Skanska has become the third major contractor to reveal plans to cut back its supply chain in a bid to cut costs.
Chief executive Mike Putnam told NCE that the firm was cutting back on the number of suppliers it uses for commodity purchases but that subcontractors and designers are safe.
“We are taking a more co-ordinated approach and using fewer suppliers,” he said. “In today’s environment, why go buy commodities from lots of people when you can save on transaction costs by buying from fewer?”
Skanska’s move follows those of Carillion and Balfour Beatty. Carillion is slashing its supplier base from 25,000 to just 5,000 to save £140M a year by 2013. Balfour Beatty is cutting the number of suppliers it works with from 27,000 to 10,000 (News last week).
Carillion and Balfour Beatty have also acquired consultancy skills in recent years to further boost their internal capabilities. Putnam ruled this out at Skanska.
“We have some internal specialist design skills, but we have no plans to go and do what some of our competitors have done,” he said. “We prefer linking up with some of our suppliers on an integrated basis.”
Putnam was speaking as Skanska announced its results for the year ending 31 December 2010.
Revenue was £1.3bn, down 17% on 2009. Putnam said the fall reflected the recession in the market.
Operating income was £38M and operting margins were 3%, an increase on that reported at the end of 2009.
But Putnam admitted that Skanska would be unlikely to maintain that this year, with pressure from clients to cut costs.

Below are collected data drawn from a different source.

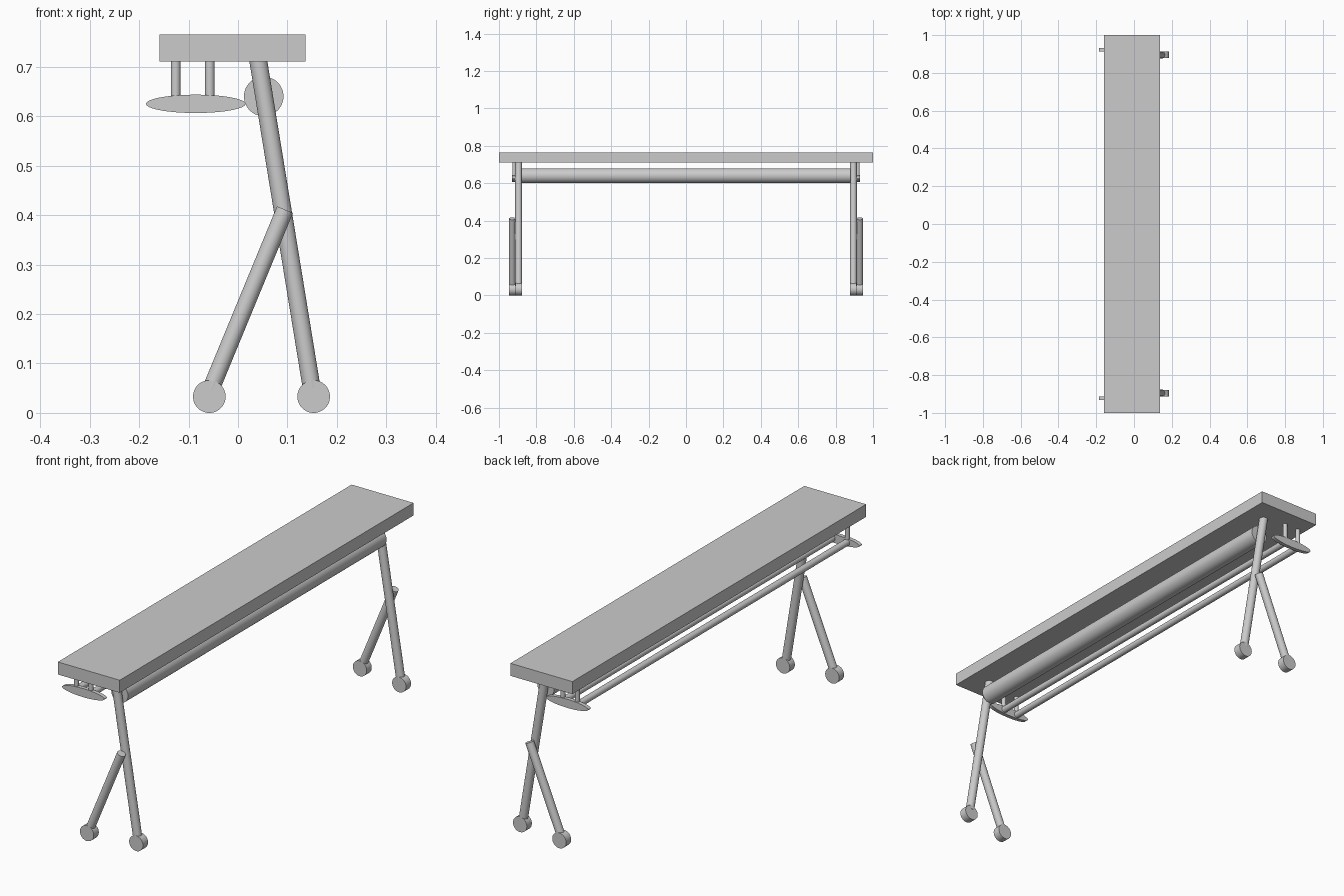
import bpy, math
from mathutils import Vector

if "Cube" in bpy.data.objects:
    bpy.data.objects.remove(bpy.data.objects["Cube"])


def smooth(ob):
    bpy.ops.object.select_all(action='DESELECT')
    ob.select_set(True)
    bpy.context.view_layer.objects.active = ob
    bpy.ops.object.shade_smooth_by_angle(angle=math.radians(40))


def rod(name, a, b, r, sx=1.0):
    """Cylinder between two points."""
    a, b = Vector(a), Vector(b)
    d = b - a
    bpy.ops.mesh.primitive_cylinder_add(vertices=48, radius=r, depth=d.length,
                                        location=(a + b) / 2)
    ob = bpy.context.object
    ob.name = name
    ob.rotation_euler = d.to_track_quat('Z', 'Y').to_euler()
    smooth(ob)
    return ob


# table top
bpy.ops.mesh.primitive_cube_add(size=1, location=(-0.011, 0, 0.738))
top = bpy.context.object
top.name = "table_top"
top.scale = (0.295, 2.0, 0.054)

# thick beam and the two thin shelf rails
rod("roller_beam", (0.052, -0.88, 0.64), (0.052, 0.88, 0.64), 0.04)
RAIL_X = (-0.126, -0.057)
for x in RAIL_X:
    rod("shelf_rail", (x, -0.92, 0.625), (x, 0.92, 0.625), 0.014)

for s, side in ((-1, "front"), (1, "back")):
    # main leg and folding brace leg
    yl, yb = s * 0.895, s * 0.929
    rod(side + "_main_leg", (0.0405, yl, 0.715), (0.149, yl, 0.05), 0.018)
    rod(side + "_brace_leg", (0.095, yb, 0.411), (-0.054, yb, 0.05), 0.0175)
    # wheels
    for x, y in ((0.153, yl), (-0.058, yb)):
        rod(side + "_wheel", (x, y - 0.0172, 0.033), (x, y + 0.0172, 0.033), 0.033)
    # oval end plate of the shelf and its hanging posts
    bpy.ops.mesh.primitive_cylinder_add(vertices=64, radius=1, depth=1,
                                        location=(-0.0855, s * 0.923, 0.625),
                                        rotation=(math.pi / 2, 0, 0))
    plate = bpy.context.object
    plate.name = side + "_end_plate"
    plate.scale = (0.1005, 0.0185, 0.017)
    smooth(plate)
    for x in RAIL_X:
        rod(side + "_hanging_post", (x, s * 0.919, 0.63), (x, s * 0.919, 0.714), 0.0097)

“We are not doing anything daft and we are not going to buy work. But we are operating in a market that is in a difficult place.